▸ **Extracted records**:

——————————

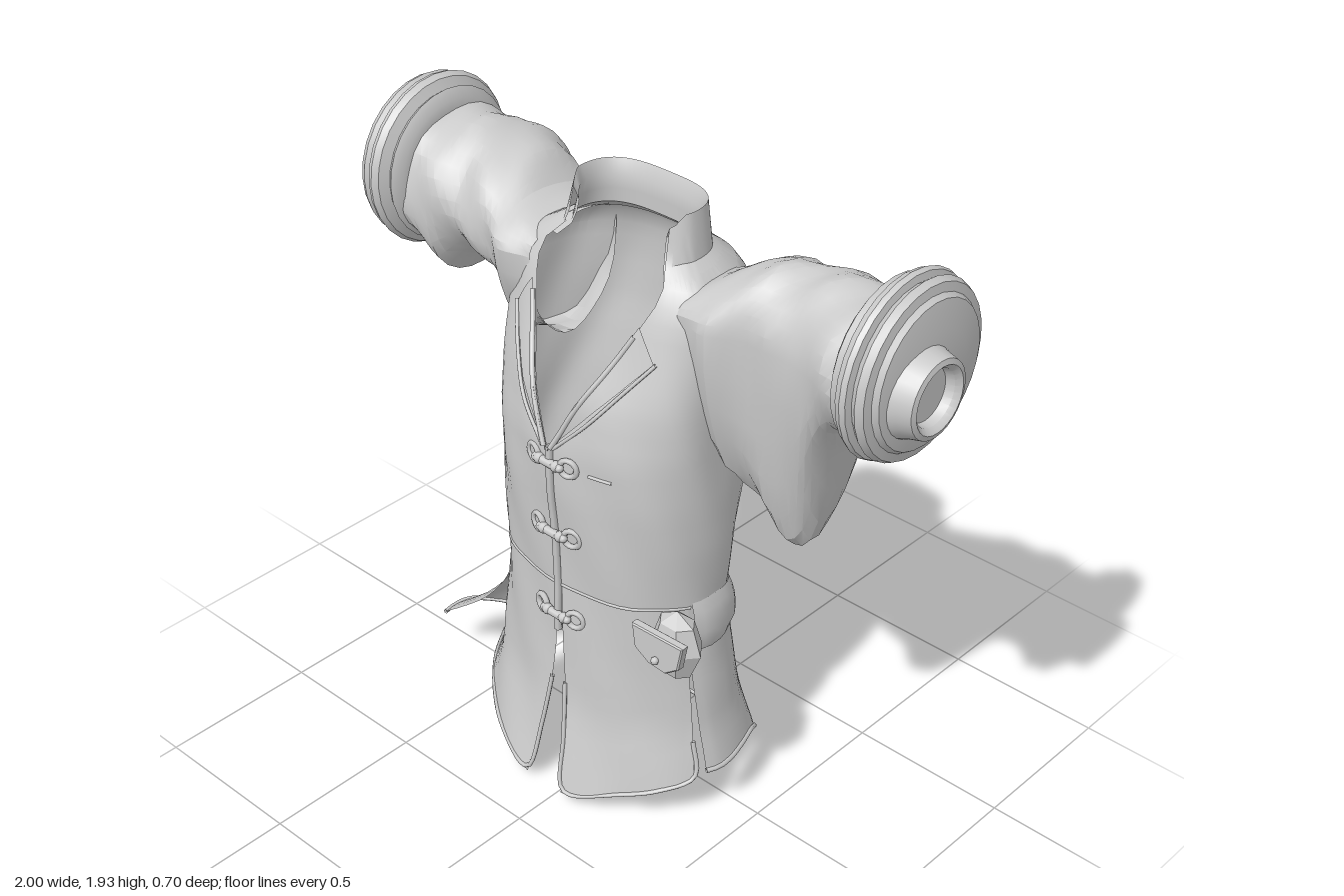
import * as THREE from 'three';
import { toCreasedNormals } from 'three/addons/utils/BufferGeometryUtils.js';

const cloth = new THREE.MeshStandardMaterial({ color: 0xcccccc, side: THREE.DoubleSide });
const { sin, cos, abs, sign, min, PI } = Math;
const lerp = THREE.MathUtils.lerp, smooth = THREE.MathUtils.smoothstep;

function add(parent, name, geometry, x = 0, y = 0, z = 0) {
  const mesh = new THREE.Mesh(geometry, cloth);
  mesh.name = name;
  mesh.position.set(x, y, z);
  parent.add(mesh);
  return mesh;
}

// Surface from a point rule p(u, v) -> [x, y, z]
function sheet(p, nu, nv, crease = 0.4) {
  const pos = [], idx = [];
  for (let j = 0; j <= nv; j++) for (let i = 0; i <= nu; i++) pos.push(...p(i / nu, j / nv));
  for (let j = 0; j < nv; j++) for (let i = 0; i < nu; i++) {
    const a = j * (nu + 1) + i, b = a + nu + 1;
    idx.push(a, a + 1, b, b, a + 1, b + 1);
  }
  const g = new THREE.BufferGeometry();
  g.setAttribute('position', new THREE.Float32BufferAttribute(pos, 3));
  g.setIndex(idx);
  return toCreasedNormals(g, crease);
}

// Interpolated row of a table keyed by its first column
function rowAt(rows, k) {
  let i = 0;
  while (i < rows.length - 2 && k > rows[i + 1][0]) i++;
  const t = THREE.MathUtils.clamp((k - rows[i][0]) / (rows[i + 1][0] - rows[i][0]), 0, 1);
  return rows[i].map((v, n) => lerp(v, rows[i + 1][n], t));
}

// Body sections: y, centre x, half width, front z, back z, half angle of the front opening
const BODY = [
  [0, -0.04, 0.46, 0.36, -0.28, 0.16], [0.15, -0.04, 0.44, 0.32, -0.245, 0.12],
  [0.3, -0.04, 0.4, 0.285, -0.215, 0.08], [0.5, -0.04, 0.375, 0.275, -0.18, 0.04],
  [0.72, -0.04, 0.36, 0.27, -0.14, 0.03], [0.9, -0.04, 0.37, 0.28, -0.18, 0.03],
  [1.05, -0.04, 0.37, 0.29, -0.22, 0.03], [1.2, -0.04, 0.365, 0.29, -0.255, 0.03],
  [1.35, -0.04, 0.36, 0.26, -0.28, 0.22], [1.5, -0.04, 0.355, 0.19, -0.28, 0.45],
  [1.6, -0.04, 0.35, 0.15, -0.27, 0.6], [1.67, -0.035, 0.32, 0.12, -0.25, 0.75],
  [1.71, -0.03, 0.26, 0.1, -0.2, 0.85], [1.73, -0.03, 0.225, 0.08, -0.17, 0.9],
  [1.86, -0.03, 0.2, 0.06, -0.165, 1.0],
];

// Point on the body at angle a (0 is the front, PI/2 is the model's left)
function bodyPoint(a, y, out = 0) {
  const [, cx, hx, zf, zb] = rowAt(BODY, y);
  const s = sin(a), c = cos(a), zc = min(0.04, zf - 0.1);
  const fold = 1 + 0.018 * sin(7 * a + 5 * y) * sin(9 * y + 2 * a) * smooth(1.75 - y, 0, 0.2);
  const x = cx + (hx * fold + out) * sign(s) * abs(s) ** (c < 0 ? 0.65 : 1);
  const z = c > 0 ? zc + (zf * fold - zc + out) * c : zc + (zb * fold - zc - out) * abs(c) ** 0.8;
  return [x, y, z];
}

// Sleeve from rows: x, top y, bottom y, front z, back z
function sleeve(rows, phase) {
  const first = rows[0][0], last = rows[rows.length - 1][0], dir = sign(last);
  const table = rows.map(([x, ...r]) => [x * dir, ...r]);
  return sheet((u, v) => {
    const x = lerp(first, last, v), a = u * 2 * PI;
    const [, top, bottom, zf, zb] = rowAt(table, x * dir);
    const mid = 1.62, c = cos(a);
    const fold = 1 + 0.045 * sin(34 * x + 3 * sin(a + phase)) * sin(3 * a + phase + 6 * x);
    const y = mid + (c > 0 ? top - mid : mid - bottom) * c * fold;
    return [x, y, (zf + zb) / 2 + (zf - zb) / 2 * sin(a) * fold];
  }, 28, 22, 0.35);
}

function tube(points, r, seg = 24) {
  const curve = new THREE.CatmullRomCurve3(points.map(p => new THREE.Vector3(...p)));
  return new THREE.TubeGeometry(curve, seg, r, 6);
}

function makeCuff(side) {
  const cuff = new THREE.Group();
  cuff.name = side > 0 ? 'leftCuff' : 'rightCuff';
  const turn = profile => new THREE.LatheGeometry(profile.map(p => new THREE.Vector2(...p)), 28);
  // Rolled folds of cloth and the small wrist opening
  const rolls = turn([[0.16, 0], [0.2, 0], [0.23, 0.02], [0.22, 0.035], [0.25, 0.05], [0.26, 0.07],
    [0.255, 0.085], [0.235, 0.09], [0.25, 0.11], [0.24, 0.13], [0.215, 0.135], [0.205, 0.15], [0.13, 0.165], [0, 0.165]]);
  const wrist = turn([[0.135, 0.14], [0.12, 0.175], [0.11, 0.215], [0.095, 0.22], [0.08, 0.205], [0.075, 0.18], [0, 0.18]]);
  add(cuff, 'cuffRolls', toCreasedNormals(rolls, 0.6));
  add(cuff, 'wristOpening', toCreasedNormals(wrist, 0.6), side * 0.02, 0, 0.05);
  cuff.rotation.z = -side * PI / 2;
  cuff.position.set(side * 0.78, 1.665, -0.07);
  return cuff;
}

function makeToggle(y) {
  const toggle = new THREE.Group();
  toggle.name = 'toggle';
  for (const s of [-1, 1]) {
    const loop = add(toggle, 'cordLoop', new THREE.TorusGeometry(0.026, 0.009, 6, 14), s * 0.065, 0, -0.008);
    loop.rotation.y = s * 0.3;
    add(toggle, 'cordKnot', new THREE.SphereGeometry(0.017, 8, 6), s * 0.032, 0, 0.006);
  }
  const bar = add(toggle, 'toggleBar', new THREE.CapsuleGeometry(0.013, 0.09, 3, 8), 0, 0, 0.006);
  bar.rotation.z = PI / 2;
  toggle.position.set(-0.04, y, rowAt(BODY, y)[3] + 0.012);
  return toggle;
}

export function createModel() {
  const coat = new THREE.Group();
  coat.name = 'coat';

  // Torso up to the neck, open in a V at the front
  add(coat, 'torso', sheet((u, v) => {
    const y = v < 0.5 ? lerp(0.72, 1.2, v * 2) : lerp(1.2, 1.73, v * 2 - 1);
    const g = rowAt(BODY, y)[5];
    return bodyPoint(lerp(g, 2 * PI - g, u), y, 0.006);
  }, 56, 24));

  // Standing collar, a folded-over double layer
  add(coat, 'collar', sheet((u, v) => {
    const rise = min(v, 1 - v) * 2, inner = v > 0.5 ? -0.018 : 0.004;
    const front = smooth(abs(u - 0.5), 0.42, 0.5);
    const y = lerp(1.69, 1.86 - 0.035 * front, rise), g = rowAt(BODY, y)[5];
    return bodyPoint(lerp(g, 2 * PI - g, u), y, inner);
  }, 40, 8, 0.6));

  // Lapels and front edges, mirrored
  for (const s of [1, -1]) {
    add(coat, s > 0 ? 'leftLapel' : 'rightLapel', sheet((u, v) => {
      const y = lerp(1.19, 1.59 - 0.09 * u, v);
      return bodyPoint(s * (rowAt(BODY, y)[5] + 0.33 * u * v - 0.02), y, 0.022 - 0.008 * u);
    }, 4, 10));
    const edge = [];
    for (let y = 1.56; y > 1.18; y -= 0.06) edge.push(bodyPoint(s * rowAt(BODY, y)[5], y, 0.018));
    add(coat, 'lapelPiping', tube(edge, 0.008));
    const notch = [[0.02, 1.2], [0.15, 1.3], [0.24, 1.4], [0.33, 1.5]]
      .map(([w, y]) => bodyPoint(s * (rowAt(BODY, y)[5] + w), y, 0.016));
    add(coat, 'lapelEdge', tube(notch, 0.006));
  }
  const seam = [];
  for (let y = 0.56; y < 1.22; y += 0.08) seam.push(bodyPoint(0, y, 0.008));
  add(coat, 'frontSeam', tube(seam, 0.012));

  // Front skirt panels, cut to a point at the middle
  for (const s of [1, -1]) {
    const panel = (u, v) => {
      const hem = 0.02 + 0.13 * u, y = lerp(0.73, hem, v);
      return bodyPoint(s * lerp(rowAt(BODY, y)[5], 1.27 - 0.07 * v * v, u), y, 0.004);
    };
    add(coat, s > 0 ? 'leftFrontPanel' : 'rightFrontPanel', sheet(panel, 12, 12));
    const rim = [panel(0, 0.5), panel(0, 0.75), panel(0, 0.97), panel(0.06, 1), panel(0.4, 1), panel(0.7, 1), panel(1, 1), panel(1, 0.8)];
    add(coat, 'panelHem', tube(rim, 0.007, 40));
  }

  // Back skirt panel with the right side swept outwards
  const back = (u, v) => {
    const a = lerp(1.27 + 0.05 * v, 2 * PI - 1.27 - 0.05 * v, u);
    const side = smooth(abs(a - PI), 0.25, 1.1), y = lerp(0.73, 0.165 * side, v);
    const p = bodyPoint(a, y, 0.004);
    const sweep = smooth(a, PI + 0.9, PI * 1.5);
    p[0] -= 0.26 * sweep * THREE.MathUtils.clamp((0.58 - y) / 0.42, 0, 1) ** 1.8;
    return p;
  };
  add(coat, 'backPanel', sheet(back, 36, 14));
  add(coat, 'backHem', tube(Array.from({ length: 25 }, (_, i) => back(i / 24, 1)), 0.008, 60));

  // Waist band across the back and a fine seam at the front
  add(coat, 'waistBand', sheet((u, v) =>
    bodyPoint(lerp(1.3, 2 * PI - 1.3, u), lerp(0.57, 0.735, v), 0.008 + 0.016 * sin(PI * v) ** 0.5), 30, 5));
  add(coat, 'waistSeam', tube(Array.from({ length: 21 }, (_, i) =>
    bodyPoint(lerp(-1.3, 1.3, i / 20), 0.72, 0.004)), 0.006, 50));

  // Sleeves, the left one hanging in a long point
  add(coat, 'leftSleeve', sleeve([
    [0.24, 1.69, 1.3, 0.1, -0.22], [0.34, 1.75, 1.15, 0.11, -0.23], [0.45, 1.8, 1.02, 0.07, -0.26],
    [0.55, 1.8, 0.93, 0.06, -0.27], [0.6, 1.81, 1.0, 0.07, -0.28], [0.68, 1.81, 1.37, 0.09, -0.28],
    [0.72, 1.81, 1.43, 0.11, -0.28], [0.83, 1.83, 1.43, 0.13, -0.28]], 0.6));
  add(coat, 'rightSleeve', sleeve([
    [-0.28, 1.69, 1.32, 0.13, -0.23], [-0.4, 1.72, 1.3, 0.14, -0.26], [-0.47, 1.78, 1.42, 0.11, -0.3],
    [-0.6, 1.82, 1.46, 0.1, -0.34], [-0.66, 1.83, 1.42, 0.11, -0.33], [-0.71, 1.83, 1.35, 0.12, -0.31],
    [-0.78, 1.84, 1.43, 0.13, -0.3], [-0.83, 1.85, 1.43, 0.13, -0.29]], 2.1));
  coat.add(makeCuff(1), makeCuff(-1));

  // Toggle fastenings and a small chest slit
  for (const y of [1.15, 0.91, 0.62]) coat.add(makeToggle(y));
  add(coat, 'pocketSlit', tube([0.35, 0.45, 0.55].map(a => bodyPoint(a, 1.145, 0.008)), 0.005, 8));

  // Faceted pouch with a flap and stud
  const pouch = new THREE.Group();
  pouch.name = 'pouch';
  const bag = new THREE.LatheGeometry([[0, -0.115], [0.05, -0.09], [0.088, 0], [0.06, 0.08], [0, 0.115]]
    .map(p => new THREE.Vector2(...p)), 6, PI / 6);
  bag.scale(1, 1, 0.72);
  add(pouch, 'pouchBag', toCreasedNormals(bag, 0.1), 0, 0, 0.225);
  const flap = new THREE.Shape([[-0.09, 0.07], [0.09, 0.075], [0.075, 0], [0.03, -0.035], [-0.03, -0.03], [-0.08, 0]]
    .map(p => new THREE.Vector2(...p)));
  add(pouch, 'pouchFlap', new THREE.ExtrudeGeometry(flap, { depth: 0.02, bevelSize: 0.004, bevelThickness: 0.004, bevelSegments: 1 }), 0, 0, 0.286);
  add(pouch, 'pouchStud', new THREE.SphereGeometry(0.012, 8, 6), 0, -0.005, 0.316);
  pouch.position.set(0.37, 0.69, 0);
  coat.add(pouch);
  return coat;
}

——————————

▸ **Your objective**: Only the lines above from the one with "const table = rows.map(([x, ...r])" through the one with "cuff.name = side" should be duplicated, character for character.

▸ **Answer space**:
  const table = rows.map(([x, ...r]) => [x * dir, ...r]);
  return sheet((u, v) => {
    const x = lerp(first, last, v), a = u * 2 * PI;
    const [, top, bottom, zf, zb] = rowAt(table, x * dir);
    const mid = 1.62, c = cos(a);
    const fold = 1 + 0.045 * sin(34 * x + 3 * sin(a + phase)) * sin(3 * a + phase + 6 * x);
    const y = mid + (c > 0 ? top - mid : mid - bottom) * c * fold;
    return [x, y, (zf + zb) / 2 + (zf - zb) / 2 * sin(a) * fold];
  }, 28, 22, 0.35);
}

function tube(points, r, seg = 24) {
  const curve = new THREE.CatmullRomCurve3(points.map(p => new THREE.Vector3(...p)));
  return new THREE.TubeGeometry(curve, seg, r, 6);
}

function makeCuff(side) {
  const cuff = new THREE.Group();
  cuff.name = side > 0 ? 'leftCuff' : 'rightCuff';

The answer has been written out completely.